While overcapacity problems have been around for years, this has not stopped car makers from investing huge amounts of money in new plants around the world. Sales in the established markets of western Europe, the US and Japan have been slow for some time, and the emerging markets of Latin America, eastern Europe and Asia have been seen as offering the greatest potential for profitability and growth.
In south America, huge capacities were built in Brazil and Argentina in the 1990s. Much of this was left idle when the economies suffered at the end of the decade. Although sales are improving, they are well below the record levels of the 1990s and overcapacity remains an issue.
China has been facing the same situation. Eager to position themselves for the widely anticipated growth of the Chinese market, all of the world’s car makers invested massively in new plants.
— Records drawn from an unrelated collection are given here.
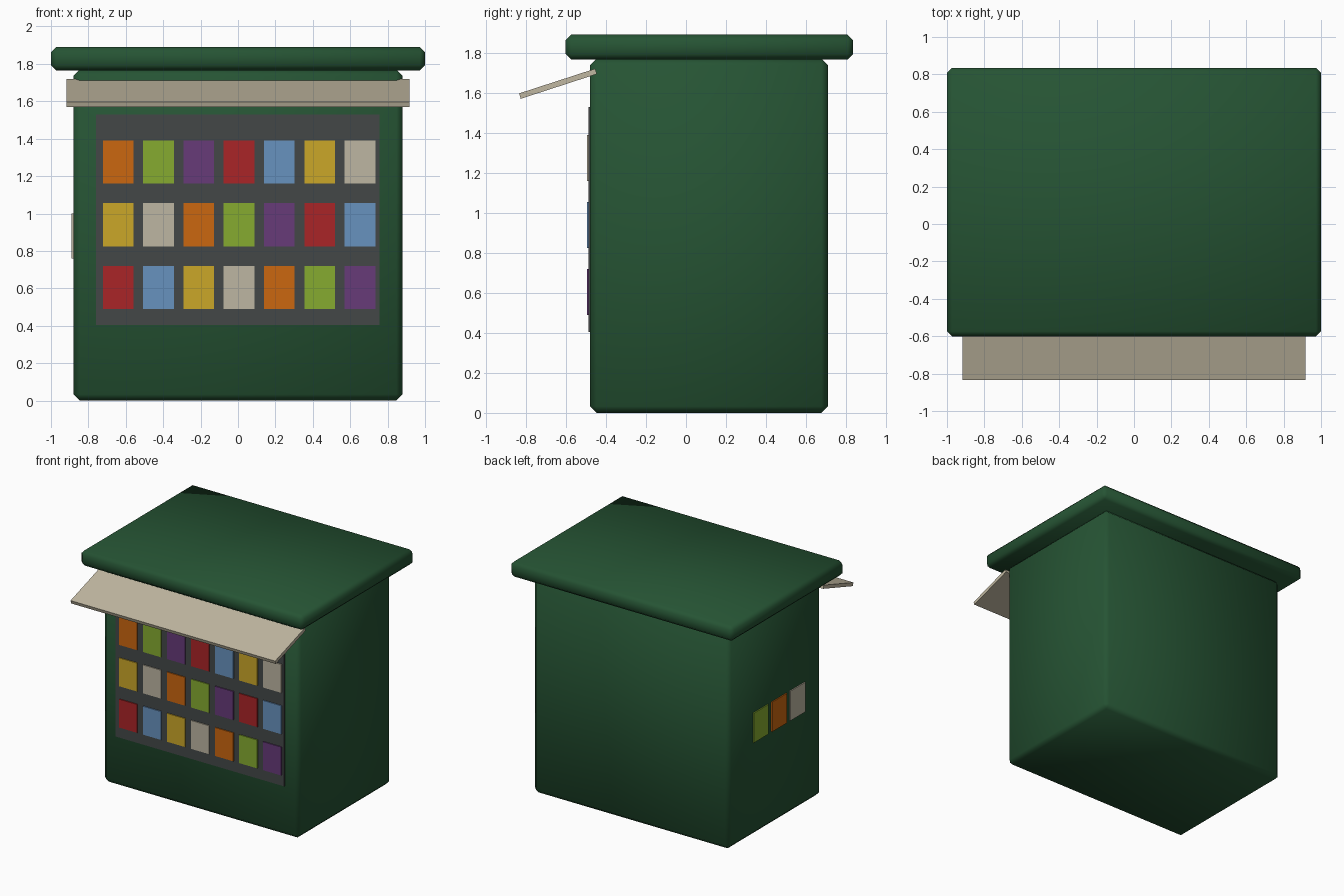
import bpy
import bmesh
import math

default = bpy.data.objects.get("Cube")
if default:
    bpy.data.objects.remove(default, do_unlink=True)


def material(name, rgb):
    mat = bpy.data.materials.new(name)
    mat.use_nodes = True
    colour = (*rgb, 1)
    mat.diffuse_color = colour
    node = next(n for n in mat.node_tree.nodes if n.type == 'BSDF_PRINCIPLED')
    node.inputs["Base Color"].default_value = colour
    return mat


green_paint = material("dark green paint", (.019, .088, .034))
grey_board = material("charcoal grey", (.057, .064, .064))
canvas = material("beige canvas", (.53, .475, .355))
red = material("red", (.40, .018, .02))
blue = material("blue", (.137, .29, .52))
yellow = material("yellow", (.60, .39, .022))
cream = material("cream", (.51, .465, .36))
orange = material("orange", (.60, .135, .005))
lime = material("lime green", (.24, .41, .03))
purple = material("purple", (.135, .043, .19))
cover_colours = [red, blue, yellow, cream, orange, lime, purple]


def box(name, centre, size, mat, bevel=0, tilt=0):
    """Box with optional chamfered, softly shaded edges."""
    bm = bmesh.new()
    bmesh.ops.create_cube(bm, size=1)
    bmesh.ops.scale(bm, vec=size, verts=bm.verts)
    if bevel:
        bmesh.ops.bevel(bm, geom=bm.edges[:], offset=bevel, segments=1,
                        affect='EDGES', profile=.5)
        for face in bm.faces:
            face.smooth = True
    mesh = bpy.data.meshes.new(name)
    bm.to_mesh(mesh)
    bm.free()
    mesh.materials.append(mat)
    obj = bpy.data.objects.new(name, mesh)
    obj.location = centre
    obj.rotation_euler.x = tilt
    bpy.context.collection.objects.link(obj)
    return obj


# Kiosk body and overhanging roof
box("kiosk_body", (0, .115, .885), (1.76, 1.19, 1.77), green_paint, bevel=.033)
box("roof_slab", (0, .117, 1.828), (2, 1.436, .124), green_paint, bevel=.027)

# Sloping awning over the counter
box("awning", (0, -.64, 1.645), (1.835, .4, .028), canvas, tilt=math.radians(18))

# Display board with three staggered rows of magazines
box("display_board", (-.002, -.4825, .967), (1.515, .009, 1.125), grey_board)
for row in range(3):
    for col in range(7):
        mat = cover_colours[(2 * row + col) % 7]
        box(f"magazine_{row + 1}_{col + 1}",
            (-.641 + .2155 * col, -.4905, .605 + .335 * row),
            (.164, .009, .23), mat)

# Posters on the side wall
for i, mat in enumerate([lime, orange, cream]):
    box(f"side_poster_{i + 1}", (-.8845, .305 - .235 * i, .88),
        (.0095, .19, .24), mat)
A new study by KPMG shows that while car sales in China remain strong, most industry commentators are concerned about overinvestment.
The most recent beneficiary of the rush to new markets has been Iran, where passenger car sales are predicted to exceed one million within the next decade. Renault, PSA/ Peugeot-Citroën and Hyundai are already assembling cars there, and Volkswagen announced in July that it will assemble more than 20,000 cars there, starting in December this year. Most significantly, Renault announced in early October that it plans to locate production of its low-cost Logan model in Iran, with the goal of producing 300,000 cars by 2006. While it is too early to compare Iran with Brazil or China, the pattern seems familiar.
Andreas Dressler is a director of KPMG’s Global Location & Expansion Services.